§ Problem statement
Report, as a bare number, how many lines in the data contain "through".

======== Data records

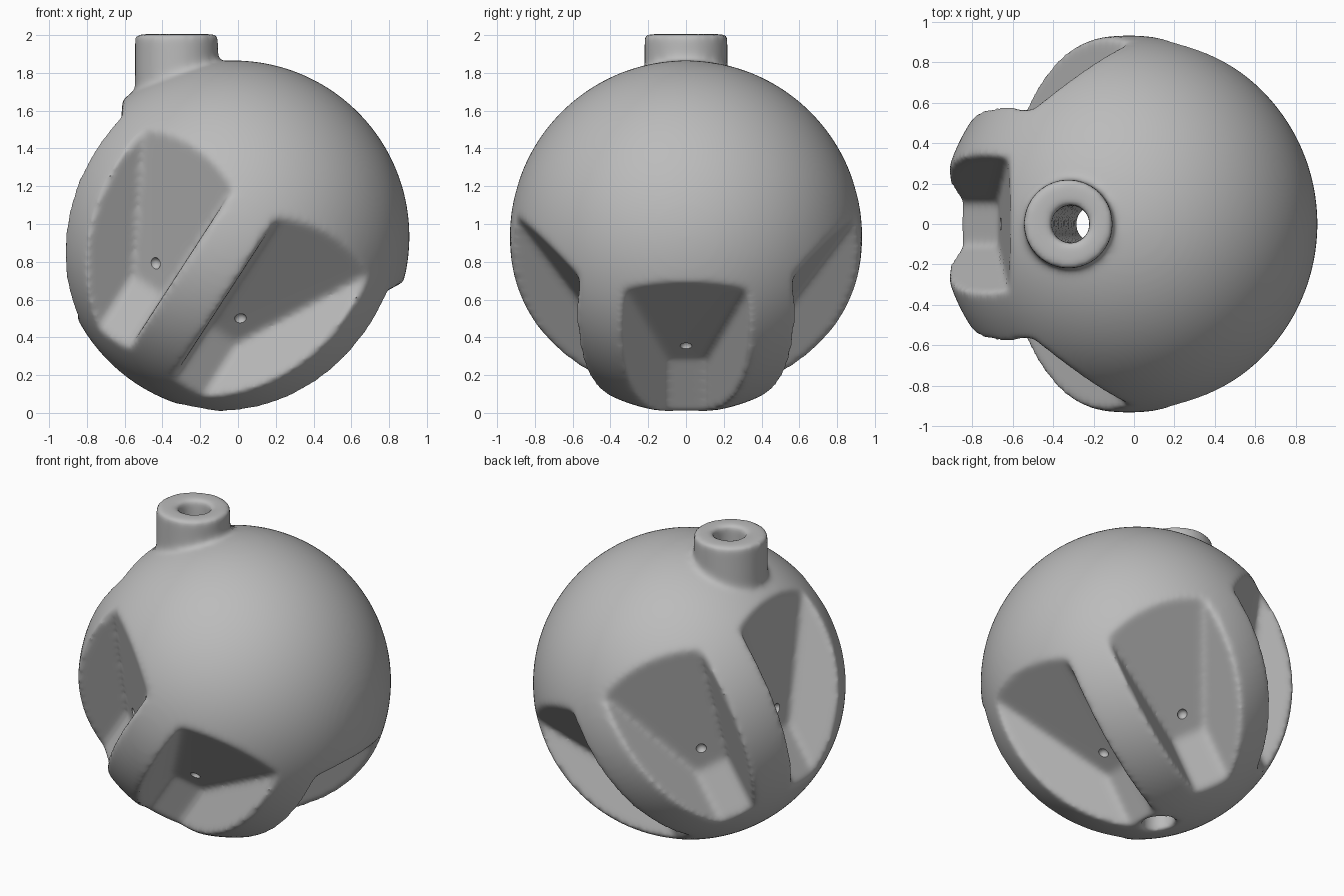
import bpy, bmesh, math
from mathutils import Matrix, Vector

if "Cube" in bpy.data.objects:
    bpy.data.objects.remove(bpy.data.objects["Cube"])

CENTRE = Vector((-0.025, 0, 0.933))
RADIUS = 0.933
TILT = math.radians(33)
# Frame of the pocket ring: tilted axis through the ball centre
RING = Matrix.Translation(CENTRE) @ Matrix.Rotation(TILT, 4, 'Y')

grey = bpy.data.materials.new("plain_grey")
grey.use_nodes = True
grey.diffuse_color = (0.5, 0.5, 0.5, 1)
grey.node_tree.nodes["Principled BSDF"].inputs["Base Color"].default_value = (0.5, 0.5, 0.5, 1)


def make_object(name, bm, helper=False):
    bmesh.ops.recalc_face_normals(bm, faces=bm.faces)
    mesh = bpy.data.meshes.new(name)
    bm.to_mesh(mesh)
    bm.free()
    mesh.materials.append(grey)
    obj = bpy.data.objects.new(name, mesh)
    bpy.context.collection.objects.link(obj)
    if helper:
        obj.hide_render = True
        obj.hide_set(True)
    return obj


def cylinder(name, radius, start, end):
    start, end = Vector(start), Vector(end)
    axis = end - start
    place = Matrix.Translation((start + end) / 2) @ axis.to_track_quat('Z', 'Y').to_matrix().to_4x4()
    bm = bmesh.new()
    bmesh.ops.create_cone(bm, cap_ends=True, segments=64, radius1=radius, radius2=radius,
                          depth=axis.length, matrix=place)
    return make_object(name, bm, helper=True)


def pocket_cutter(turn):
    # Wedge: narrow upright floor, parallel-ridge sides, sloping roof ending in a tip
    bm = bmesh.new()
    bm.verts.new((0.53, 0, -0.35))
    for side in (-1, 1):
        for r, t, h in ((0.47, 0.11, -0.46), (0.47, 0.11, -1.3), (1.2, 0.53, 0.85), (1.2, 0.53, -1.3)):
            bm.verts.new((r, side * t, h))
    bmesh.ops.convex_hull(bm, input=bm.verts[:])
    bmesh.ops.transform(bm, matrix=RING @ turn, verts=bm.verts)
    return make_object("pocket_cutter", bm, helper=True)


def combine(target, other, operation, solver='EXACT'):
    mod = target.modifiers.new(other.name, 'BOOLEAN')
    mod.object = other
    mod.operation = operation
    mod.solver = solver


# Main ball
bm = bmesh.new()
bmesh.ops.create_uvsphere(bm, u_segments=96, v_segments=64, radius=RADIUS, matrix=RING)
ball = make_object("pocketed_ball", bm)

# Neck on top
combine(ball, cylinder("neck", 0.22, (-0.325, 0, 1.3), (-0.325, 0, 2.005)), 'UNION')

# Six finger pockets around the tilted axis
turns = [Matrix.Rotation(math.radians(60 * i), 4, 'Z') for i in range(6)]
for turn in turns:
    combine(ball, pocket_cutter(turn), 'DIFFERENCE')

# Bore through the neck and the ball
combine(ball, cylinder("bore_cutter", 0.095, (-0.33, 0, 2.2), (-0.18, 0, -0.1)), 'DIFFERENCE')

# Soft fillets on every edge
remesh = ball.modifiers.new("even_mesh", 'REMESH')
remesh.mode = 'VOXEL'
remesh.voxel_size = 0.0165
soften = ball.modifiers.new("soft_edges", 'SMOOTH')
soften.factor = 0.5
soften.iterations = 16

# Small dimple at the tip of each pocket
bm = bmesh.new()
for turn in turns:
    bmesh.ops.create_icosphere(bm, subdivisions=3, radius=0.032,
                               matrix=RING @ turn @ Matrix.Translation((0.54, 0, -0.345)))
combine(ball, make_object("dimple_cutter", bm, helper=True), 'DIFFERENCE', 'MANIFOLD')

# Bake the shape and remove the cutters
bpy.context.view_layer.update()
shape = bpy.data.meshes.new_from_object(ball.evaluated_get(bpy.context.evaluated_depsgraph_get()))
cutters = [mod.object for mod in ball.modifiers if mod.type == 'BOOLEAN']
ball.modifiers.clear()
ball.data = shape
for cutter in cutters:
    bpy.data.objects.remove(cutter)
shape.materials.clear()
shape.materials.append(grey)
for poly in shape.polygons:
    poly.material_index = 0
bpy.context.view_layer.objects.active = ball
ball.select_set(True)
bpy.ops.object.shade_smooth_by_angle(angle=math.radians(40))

================

§ Solution to the exercise
2